However, the Washington-based National Association of Counties (NACo), National League of Cities (NLC) and U.S. Conference of Mayors (USCM) contend that helping local governments is not just a matter of avoiding more problems. Pumping federal money into “ready-to-go” infrastructure projects would help grow the economy, they say. “Funding for airports, highways, transit, trains, clean water, sewers, school facilities and housing creates jobs and enhances the safety and competitiveness of our nation,” said NLC President and Northglenn, Colo., Mayor Kathleen Novak in an address during NLC’s Congress of Cities in November.
In October, NLC released its Agenda for the Nation, a series of briefs on eight issues that cities want the new administration to address: housing, infrastructure, health care reform, poverty reduction and economic opportunity, public safety and homeland security, sustainability, immigration and intergovernmental cooperation. It suggests ways that federal and local governments can work together, such as allowing local leaders to direct federal transportation infrastructure funds for local projects.
USCM, in its proposed $89.98 billion “Main Street Stimulus” package, also focuses on the nation’s need for new infrastructure. Metropolitan economies, which comprise 90 percent of the gross domestic product, need help immediately to create jobs, USCM Executive Director Tom Cochran said. Cochran points to cities’ transit, energy-efficiency and community development infrastructure projects that could “employ people, support small businesses and stimulate main street economies.”
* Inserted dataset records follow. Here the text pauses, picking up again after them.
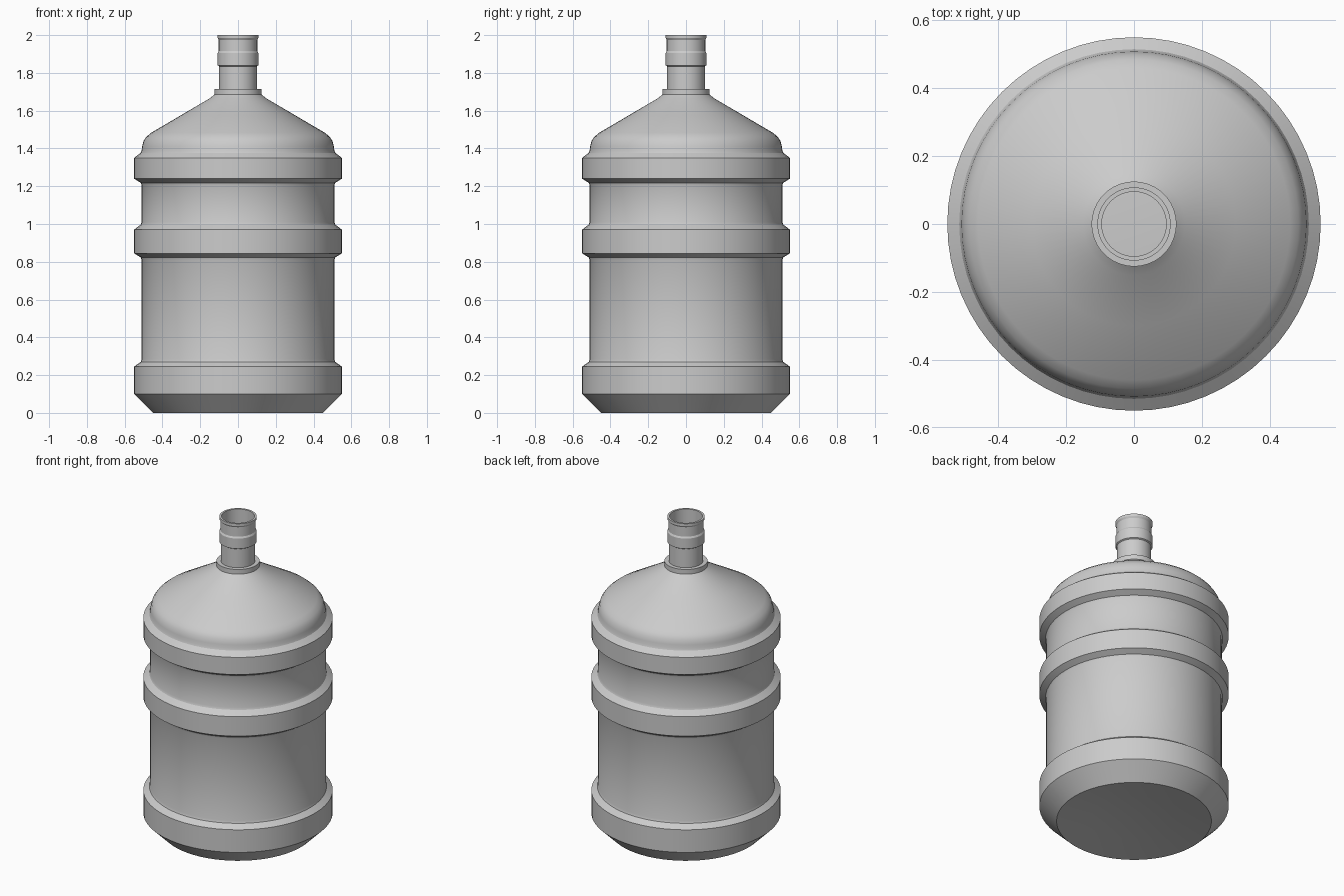
import bpy
import bmesh
import math

cube = bpy.data.objects.get("Cube")
if cube:
    bpy.data.objects.remove(cube, do_unlink=True)

SEGMENTS = 64

plastic = bpy.data.materials.new("grey plastic")
plastic.use_nodes = True
GREY = (0.6, 0.6, 0.6, 1)
plastic.diffuse_color = GREY
plastic.node_tree.nodes["Principled BSDF"].inputs["Base Color"].default_value = GREY


def band(bottom, top):
    """Raised hoop with sloped shoulders, as (radius, height) points."""
    return [(0.51, bottom - 0.035), (0.515, bottom - 0.022), (0.55, bottom),
            (0.55, top), (0.515, top + 0.027), (0.51, top + 0.04)]


def lathe(name, profile):
    """Spin a (radius, height) profile around the z axis."""
    bm = bmesh.new()
    verts = [bm.verts.new((r, 0, z)) for r, z in profile]
    edges = [bm.edges.new(pair) for pair in zip(verts, verts[1:])]
    bmesh.ops.spin(bm, geom=verts + edges, cent=(0, 0, 0), axis=(0, 0, 1),
                   angle=math.tau, steps=SEGMENTS, use_merge=True)
    bmesh.ops.remove_doubles(bm, verts=bm.verts, dist=0.0005)
    bmesh.ops.recalc_face_normals(bm, faces=bm.faces)
    mesh = bpy.data.meshes.new(name)
    bm.to_mesh(mesh)
    bm.free()
    obj = bpy.data.objects.new(name, mesh)
    bpy.context.collection.objects.link(obj)
    mesh.materials.append(plastic)
    bpy.ops.object.select_all(action="DESELECT")
    obj.select_set(True)
    bpy.context.view_layer.objects.active = obj
    bpy.ops.object.shade_smooth_by_angle(angle=math.radians(30))
    return obj


# Dished base and lower hoop
base = [(0, 0.04), (0.25, 0.025), (0.45, 0), (0.55, 0.10), (0.55, 0.245),
        (0.515, 0.27), (0.51, 0.285)]
# Rounded shoulder and cone
shoulder = [(0.508, 1.41), (0.5, 1.44), (0.485, 1.462), (0.46, 1.483),
            (0.3, 1.577), (0.15, 1.665), (0.125, 1.685)]
# Collar, neck, grip ring and open lip with its inner wall
neck = [(0.125, 1.715), (0.1, 1.715), (0.1, 1.835), (0.108, 1.84),
        (0.108, 1.905), (0.102, 1.915), (0.102, 1.975), (0.108, 1.985),
        (0.108, 2.0), (0.095, 2.0), (0.095, 1.7)]

lathe("water_bottle", base + band(0.845, 0.97) + band(1.24, 1.35) + shoulder + neck)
The USCM plan, based on bill HR 7110 passed by the House in September, includes the same 10 programs as HR 7110 but adds almost $30 billion in funding. The programs include $32 billion for highway infrastructure, $18.75 billion for water and wastewater infrastructure and $10 billion for a Community Development Block Grant for infrastructure, along with more money for an Energy Block Grant, school and public housing modernization, transit projects, airports and public safety jobs and technology.
In a Nov. 22 weekly address posted on his Web site Change.gov, Obama announced that he would implement an economic recovery plan that would create 2.5 million jobs by January 2011. The plan involves some of the same priorities mentioned in the NLC and USCM proposals. “We’ll put people back to work rebuilding our crumbling roads and bridges, modernizing schools that are failing our children,” the president-elect said in the videotaped statement.
However, NACo spokesman Jim Philipps says officials are trying to be realistic in their expectations for how soon the new administration will be able to accomplish its goals. The fiscal 2010 budget is due Feb. 2, the continuing resolution under which the government operates expires March 6 and the nation is still at war. “There is a lot, and that’s why our enthusiasm is a little reserved,” he says.